The new space for the Museum’s unparalleled Japanese collection—which was the first of its kind in America when established in 1890, and now holds about 100,000 objects—will change regularly, giving visitors the opportunity to see even more works in a setting that honors and celebrates Japan’s rich history and cultural legacy.

Arts of Japan

Through treasures from the collection, this gallery introduces major forms of Japanese art including paintings, Nō masks and robes, swords and sword furnishings, netsuke carvings, and ceramics. Organized thematically, the presentations provide different approaches to appreciating distinctive Japanese genres and aesthetics such as an Edo-period folding screen by Ogata Kōrin, Waves at Matsushima (18th century), which depicts pine-clad islands with bold, decorative patterning and abstracted forms. The gallery also offers an overview of how the objects on view functioned in their original contexts and explores the creative traditions in which they were made.

Gallery 280

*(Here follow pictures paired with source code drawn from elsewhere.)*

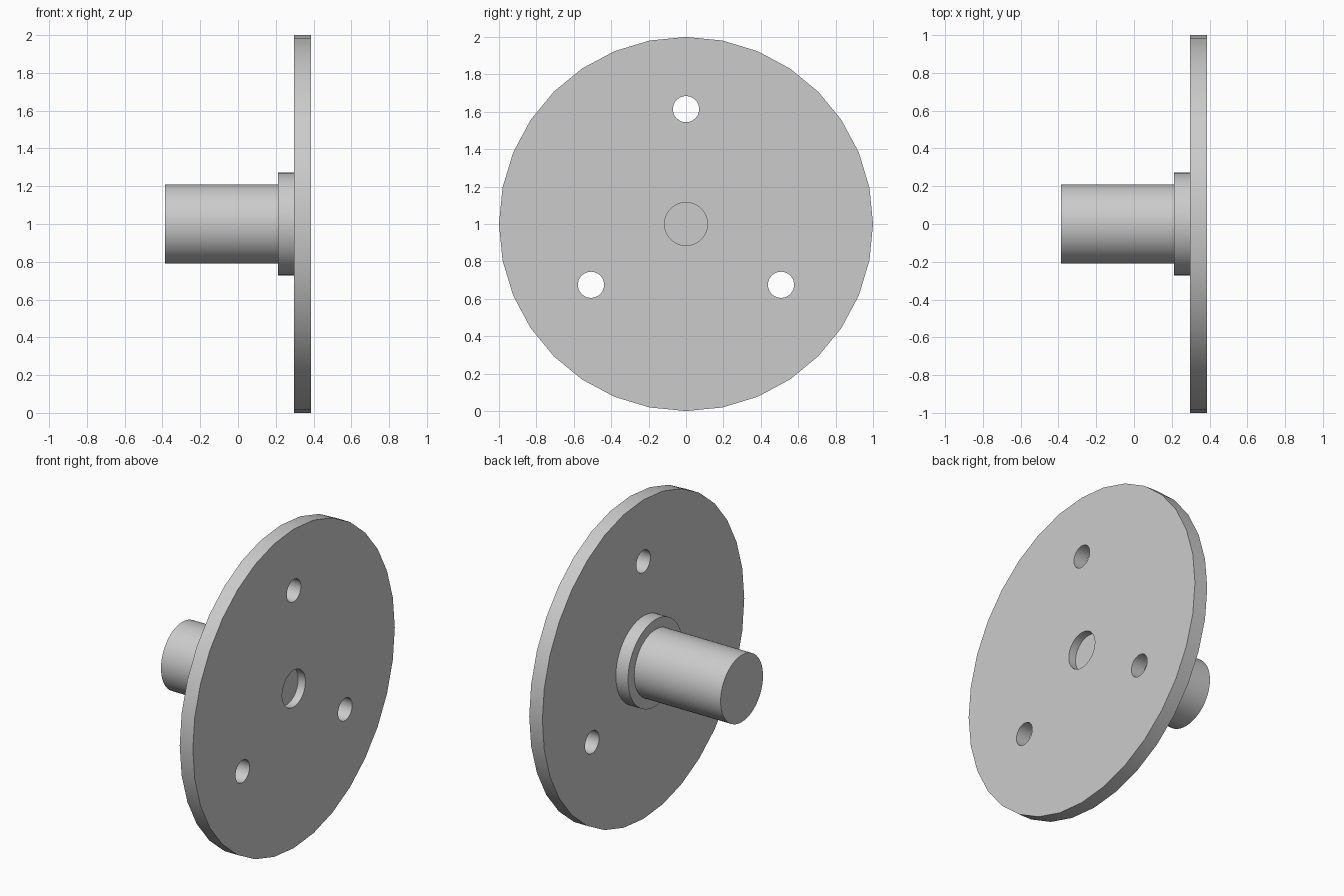
import bpy
from math import pi, sin, cos, radians

cube = bpy.data.objects.get("Cube")
if cube:
    bpy.data.objects.remove(cube, do_unlink=True)

grey = bpy.data.materials.new("plain grey")
grey.use_nodes = True
colour = (0.6, 0.6, 0.6, 1)
grey.diffuse_color = colour
grey.node_tree.nodes["Principled BSDF"].inputs["Base Color"].default_value = colour

AXIS_Z = 1.0


def rod(name, radius, x0, x1, y=0, z=AXIS_Z, sides=64):
    """Cylinder lying along x from x0 to x1."""
    bpy.ops.mesh.primitive_cylinder_add(
        vertices=sides, radius=radius, depth=x1 - x0,
        location=((x0 + x1) / 2, y, z), rotation=(0, pi / 2, 0))
    ob = bpy.context.object
    ob.name = name
    bpy.ops.object.transform_apply(location=False, rotation=True, scale=True)
    ob.data.materials.append(grey)
    return ob


def smooth(ob):
    bpy.ops.object.select_all(action='DESELECT')
    ob.select_set(True)
    bpy.context.view_layer.objects.active = ob
    bpy.ops.object.shade_smooth_by_angle(angle=radians(30))


# Flange plate
plate = rod("flange_plate", 1.0, 0.296, 0.387, sides=32)

# Three bolt holes through the plate, and a shallow centre bore in its outer face
cutters = [rod("centre_bore_cutter", 0.115, 0.337, 0.5)]
for y, z in ((0, 1.614), (-0.508, 0.675), (0.508, 0.675)):
    cutters.append(rod("bolt_hole_cutter", 0.07, 0.2, 0.5, y, z, 32))

for cutter in cutters:
    mod = plate.modifiers.new("hole", 'BOOLEAN')
    mod.operation = 'DIFFERENCE'
    mod.solver = 'EXACT'
    mod.object = cutter
bpy.context.view_layer.objects.active = plate
for mod in list(plate.modifiers):
    bpy.ops.object.modifier_apply(modifier=mod.name)
for cutter in cutters:
    bpy.data.objects.remove(cutter, do_unlink=True)
smooth(plate)

# Stepped collar and solid shaft behind the plate
smooth(rod("collar", 0.272, 0.212, 0.31))
smooth(rod("shaft", 0.21, -0.387, 0.31))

Japanese Buddhist Temple Room

This contemplative space invites reflection and appreciation of the Museum’s collection of Japanese Buddhist sculpture. In recent years, these celebrated works have undergone extensive conservation work, including the monumental Dainichi, Buddha of Infinite Illumination (1149), the supreme and central deity of Esoteric Buddhism. The room’s architectural elements, though not a replication of a specific site, are adapted from plans for an 8th-century monastic complex and give the sense of being inside a centuries-old Japanese temple hall.

Gallery 279

Japanese Prints Gallery

The MFA’s celebrated Japanese print collection is the the largest outside Japan, with over 50,000 sheets from the 8th century to the present. To show as many as possible and to preserve the prints’ delicate colors by reducing light exposure, the MFA rotates prints and presents a new thematic exhibition about every six months. “Reworking the Past: Japanese Prints Old and New,” the current exhibition in the prints gallery, compares 19th-century ukiyo-e prints to contemporary prints made from the 1950s through the 2010s.

Gallery 278A

  • Arts of Japan Gallery (Gallery 280)
  • Japan: Buddhist Temple Room Gallery (Gallery 279)
  • Japanese Prints Gallery (Gallery 278A)

Related Events

MFA Mobile

Wide-angle photo of the Japanese Buddhist Temple Room with several sculptures

Download MFA Mobile on Bloomberg Connects to hear from the curator, an artist, conservators, and others about key artworks and sections in these galleries. The audio tour includes text transcripts and detailed audio descriptions of the featured artworks for visitors who are blind or have low vision. Access the tour from home or bring your ear buds or headphones for the full in-gallery experience.

Download MFA Mobile


The renovation of gallery 280 was made possible with generous support from Caroline and John Rutherfurd.

Renovation of the Japanese Buddhist Temple Room was generously supported by the Vance Wall Foundation, the Massachusetts Cultural Council, Lisbeth Tarlow and Stephen Kay, Bettina Burr, Dainippon Sumitomo Pharma Co. Ltd., and Mr. and Mrs. Charles C. Cunningham Jr. 

The renovation of gallery 278A was made possible with support from UNIQLO USA.